They weren’t fans of “preferred option” 3 exactly as proposed. Some aspects of 2 were supported for potential incorporation into 3, particularly its “lower-level plan.” It was summarized as “expressing a more grand sense of entry on Genesee (and) similar articulation on the NW and NE corners” of the building. After further discussion, Grainger suggested there should be a 2A and 3A – “either one could be refined to see something we would find more acceptable.” Rosenstock warned that if they advanced the project with this kind of guidance, it might still wind up with an extra meeting, just in the second phase. Loya said she felt OK with letting the project advance to phase 2 because the interior concepts are strong enough.
(It also came up in deliberations that the site to the south, now holding a single-family house, is being redeveloped into eight live-work and townhouse units.)
The vote to advance the project to the second phase was 4-1 (Cheng was the “no” vote). They’re in favor of the two zoning departures (exceptions) that are likely to be requested.

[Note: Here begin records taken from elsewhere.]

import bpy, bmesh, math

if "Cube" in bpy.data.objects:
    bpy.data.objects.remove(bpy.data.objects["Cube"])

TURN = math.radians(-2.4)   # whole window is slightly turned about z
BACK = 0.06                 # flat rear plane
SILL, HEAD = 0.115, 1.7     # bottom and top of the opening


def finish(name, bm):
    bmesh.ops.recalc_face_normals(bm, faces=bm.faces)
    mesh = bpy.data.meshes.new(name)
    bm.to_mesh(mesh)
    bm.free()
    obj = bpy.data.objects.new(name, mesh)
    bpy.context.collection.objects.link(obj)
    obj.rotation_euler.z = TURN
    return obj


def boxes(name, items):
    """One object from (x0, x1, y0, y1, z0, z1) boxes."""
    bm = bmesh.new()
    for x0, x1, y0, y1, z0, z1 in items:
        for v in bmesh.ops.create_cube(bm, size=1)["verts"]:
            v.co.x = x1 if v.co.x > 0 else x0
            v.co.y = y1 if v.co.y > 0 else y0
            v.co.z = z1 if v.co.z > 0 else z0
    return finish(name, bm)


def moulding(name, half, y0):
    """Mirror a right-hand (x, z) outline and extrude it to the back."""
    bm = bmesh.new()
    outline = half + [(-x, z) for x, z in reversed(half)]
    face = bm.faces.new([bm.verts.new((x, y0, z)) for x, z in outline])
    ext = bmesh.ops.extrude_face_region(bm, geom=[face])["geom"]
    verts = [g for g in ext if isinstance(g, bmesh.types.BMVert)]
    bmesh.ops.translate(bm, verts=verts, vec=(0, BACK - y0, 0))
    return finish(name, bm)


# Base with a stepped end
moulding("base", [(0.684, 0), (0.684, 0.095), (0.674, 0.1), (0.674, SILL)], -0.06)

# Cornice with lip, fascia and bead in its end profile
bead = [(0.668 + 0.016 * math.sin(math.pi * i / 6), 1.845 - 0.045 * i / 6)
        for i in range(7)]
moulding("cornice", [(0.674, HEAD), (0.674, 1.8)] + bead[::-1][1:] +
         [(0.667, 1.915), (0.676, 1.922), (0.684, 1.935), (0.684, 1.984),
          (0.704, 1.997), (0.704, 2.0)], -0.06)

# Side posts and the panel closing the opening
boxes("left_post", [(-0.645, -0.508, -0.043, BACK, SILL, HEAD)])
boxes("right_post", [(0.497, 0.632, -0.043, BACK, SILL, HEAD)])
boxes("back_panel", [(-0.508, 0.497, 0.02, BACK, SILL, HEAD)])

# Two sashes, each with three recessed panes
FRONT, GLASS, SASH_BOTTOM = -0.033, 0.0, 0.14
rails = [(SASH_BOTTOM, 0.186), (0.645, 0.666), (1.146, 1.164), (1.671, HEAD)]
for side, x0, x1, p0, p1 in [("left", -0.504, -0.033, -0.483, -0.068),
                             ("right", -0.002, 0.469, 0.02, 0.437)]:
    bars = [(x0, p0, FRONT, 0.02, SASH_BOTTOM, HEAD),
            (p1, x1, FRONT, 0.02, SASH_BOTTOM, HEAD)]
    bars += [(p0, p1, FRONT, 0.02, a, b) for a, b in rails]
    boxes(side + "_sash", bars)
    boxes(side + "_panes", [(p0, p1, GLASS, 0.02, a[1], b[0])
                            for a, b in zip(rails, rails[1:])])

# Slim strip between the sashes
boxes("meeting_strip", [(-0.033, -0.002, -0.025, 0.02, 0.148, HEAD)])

As they went through the checklist of other factors to address, Hutchins noted “evolving neighborhoods” as applying given the transformation that side of 42nd SW continues to go through – “the experience of 42nd is changing.” The SDOT mention of potential greenway status was mentioned again, and how that puts up a different prism through which to view the project.
WHAT’S NEXT: The project will have at least one more board review; the date will be set when both the project team and city are ready. In the meantime, you can send comments – about design and other aspects – to planner Guillory, firstname.lastname@example.org.